State Library of NSW 16 February 2012

NSW Arts Minister George Souris will unveil an extraordinary piece of Newcastle's colonial history in a special event at Newcastle Art Gallery on Monday 20 February.

A previously unknown album of drawings from 1818, including landscapes and portraits of Aboriginal people from the Newcastle region, recently purchased by the State Library of NSW, will be displayed at Newcastle Art Gallery from 20 to 26 February.

"This remarkable album is a vital piece of colonial history for Newcastle and Australia, and I commend the State Library of NSW for securing it for the nation after it was discovered in the back of a cupboard in Canada last year," says Minister Souris.

"The album has a strong link to the people of Newcastle and the local Indigenous communities, so it is wonderful that local residents have been given the first opportunity to view it at the Newcastle Art Gallery."

The unveiling of prized Australian treasure

Nola Hawken
Aunty Nola Hawken
Awabakal Elder
at the unveiling

Valuable art returns to Australia

Daily Telegraph 17th October, 2011
A collection of historic Australian paintings discovered at the back of a dusty cupboard on the other side of the world will be returning home.

The album of 35 watercolours and drawings dating from 1818 - said to be a highly significant archive illustrating Australia's colonial past - has been sold to the NSW State Library for almost $A2 million.

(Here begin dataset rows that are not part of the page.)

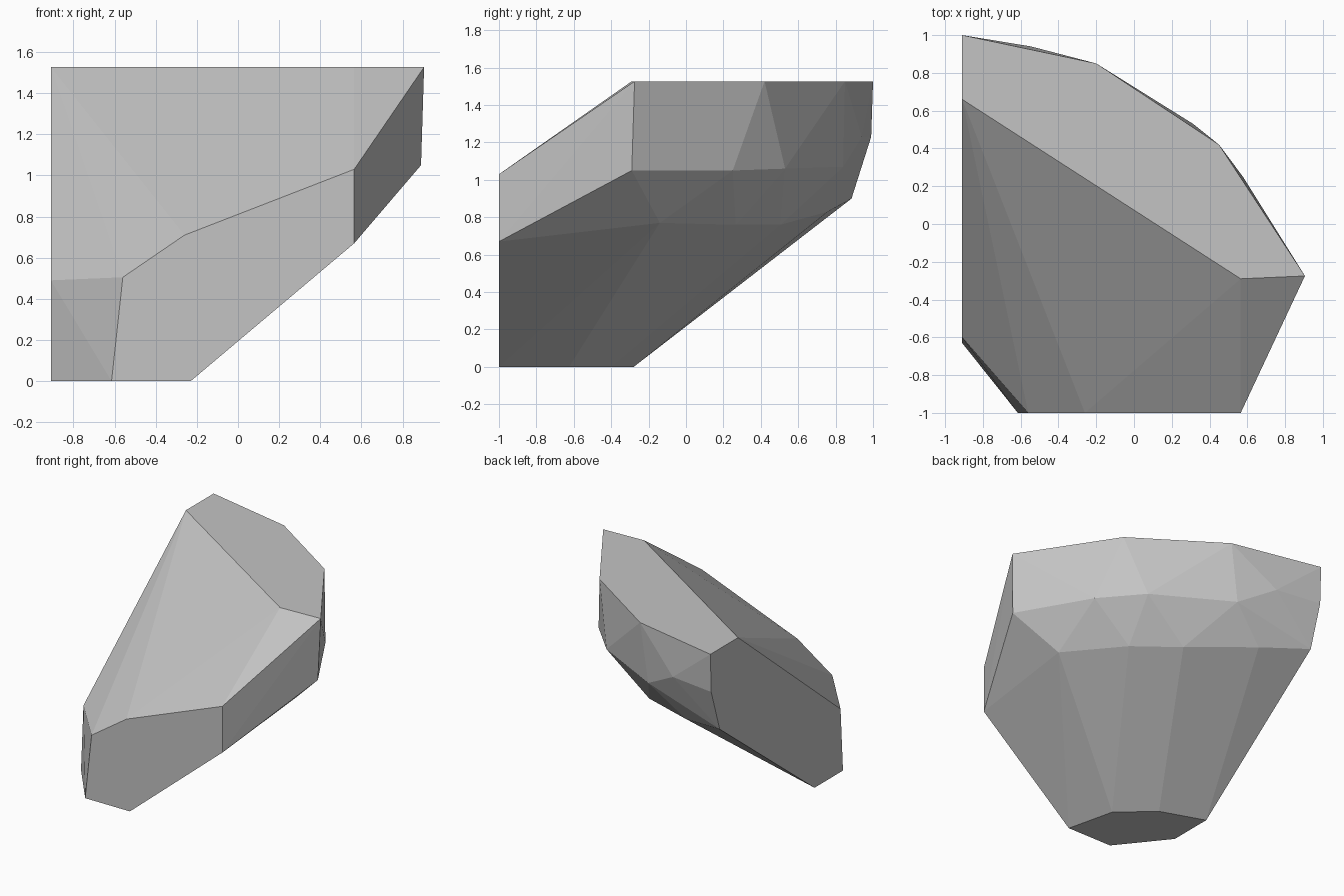
import bpy
import bmesh

cube = bpy.data.objects.get("Cube")
if cube:
    bpy.data.objects.remove(cube, do_unlink=True)

# Stone colour
stone = bpy.data.materials.new("stone grey")
stone.use_nodes = True
colour = (0.55, 0.55, 0.55, 1)
stone.diffuse_color = colour
stone.node_tree.nodes["Principled BSDF"].inputs["Base Color"].default_value = colour

LEFT, FRONT, TOP = -0.91, -1.0, 1.527

# Flat cuts: each outline lies in one plane
top_outline = [(LEFT, 1), (-0.2, 0.85), (0.45, 0.42),
               (0.905, -0.275), (0.565, -0.29), (LEFT, 0.66)]
base_outline = [(-0.615, FRONT), (-0.23, FRONT), (-0.32, -0.625),
                (-0.57, -0.4), (LEFT, -0.28), (LEFT, -0.63)]
front_outline = [(0.565, 1.03), (-0.26, 0.71), (-0.56, 0.505), (0.565, 0.67)]
side_outline = [(-0.6, 0.49), (0.99, 1.23), (0.885, 0.9)]

# Facet corners around the rounded back
upper_ring = [(0.89, -0.29, 1.05), (0.577, 0.25, 1.05), (0.313, 0.53, 1.06),
              (-0.263, 0.84, 1.07), (-0.545, 0.94, 1.23)]
lower_ring = [(0.588, -0.14, 0.77), (0.27, 0.266, 0.76),
              (-0.038, 0.505, 0.76), (-0.53, 0.758, 0.83)]

corners = [(x, y, TOP) for x, y in top_outline]
corners += [(x, y, 0) for x, y in base_outline]
corners += [(x, FRONT, z) for x, z in front_outline]
corners += [(LEFT, y, z) for y, z in side_outline]
corners += upper_ring + lower_ring

# Wrap the corners into one faceted rock
bm = bmesh.new()
for corner in corners:
    bm.verts.new(corner)
hull = bmesh.ops.convex_hull(bm, input=bm.verts[:])
spare = {g for g in hull["geom_interior"] + hull["geom_unused"]
         if isinstance(g, bmesh.types.BMVert)}
bmesh.ops.delete(bm, geom=list(spare), context="VERTS")
bmesh.ops.dissolve_limit(bm, angle_limit=0.01, verts=bm.verts[:], edges=bm.edges[:])
bmesh.ops.recalc_face_normals(bm, faces=bm.faces[:])

mesh = bpy.data.meshes.new("rock")
bm.to_mesh(mesh)
bm.free()
mesh.materials.append(stone)
rock = bpy.data.objects.new("rock", mesh)
bpy.context.collection.objects.link(rock)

It was discovered recently in a cupboard at a deceased estate in Ontario, Canada, and sold at auction to the State Library for $CAD1.8 million ($1.72 million).

"We're absolutely thrilled to be bringing it home to Australia where it belongs," the state library's Richard Neville said in a statement.

The album will be kept in the Mitchell Library collection in Sydney, though it will be several months before it arrives in Australia.

The works were compiled by Captain James Wallis, who served as commandant of the Newcastle penal settlement between June 1816 and December 1818.

Though some of the pieces bear Wallis's name, it is thought most were actually created by convict artist Joseph Lycett, with whom the commandant struck a friendship.

Lycett, from Staffordshire, England, was convicted of forgery and transported to Australia aboard the General Hewitt in 1811.

During a period in Sydney he was convicted again, this time for flooding the streets with fake five shilling coins, and banished to Newcastle in 1815.

The State Library's album contains rare watercolours of the Awabakal people from the Newcastle area, and landscapes from Sydney and regional NSW.

Mr Neville said some of the paintings shed new light on the relationship between white settlers and the indigenous population.

Funds for the purchase came from a library acquisition fund and from benefactors.

A spokesman for the state library said the purchase was not the most expensive it had ever made, but described it as a "major" transaction.

Australian treasure pulled out of the wardrobe and on display 21st February, 2012

It is a $1.8 million "scrapbook" that reveals some of the earliest days of European settlement in Australia.

But until recently the album, compiled almost 200 years ago by commandant of Newcastle Captain James Wallis, was gathering dust in the back of a clothes cupboard in Canada.

Thanks to a winning bid at auction last October by the State Library of New South Wales, the artefact and the two dozen original works of art in it returned to Australia and were displayed for the first time yesterday in Newcastle.

State librarian Alex Byrne said the paintings were "incredibly significant" historically, because of the scenes they depicted and the fact Aborigines were named.
"There is still some research to be done, but it looks like this is what Wallis did in retirement - he made this scrapbook showing the high point in his career," Dr Byrne said.

The scrapbook includes a book Wallis wrote about his time in Newcastle and the artworks pasted in one by one.

The original watercolours "are so bright and vibrant because it has just sat in this cupboard for 100 years," Dr Byrne said.

Wallis, an amateur artist, originally claimed the art as his own work, but recent investigations have revealed they were by convict artist Joseph Lycett.

Dr Byrne said the scrapbook ended up in Canada after being handed down through Wallis's family, some of whom had settled in Canada.

"The last one in the family left all his goods and chattels to charity and they were going through his house and found this in the back of a clothes cupboard," Dr Byrne said.

See also: Captain James Wallis (1785-1858)
An Historical Account of the Colony of New South Wales (1821)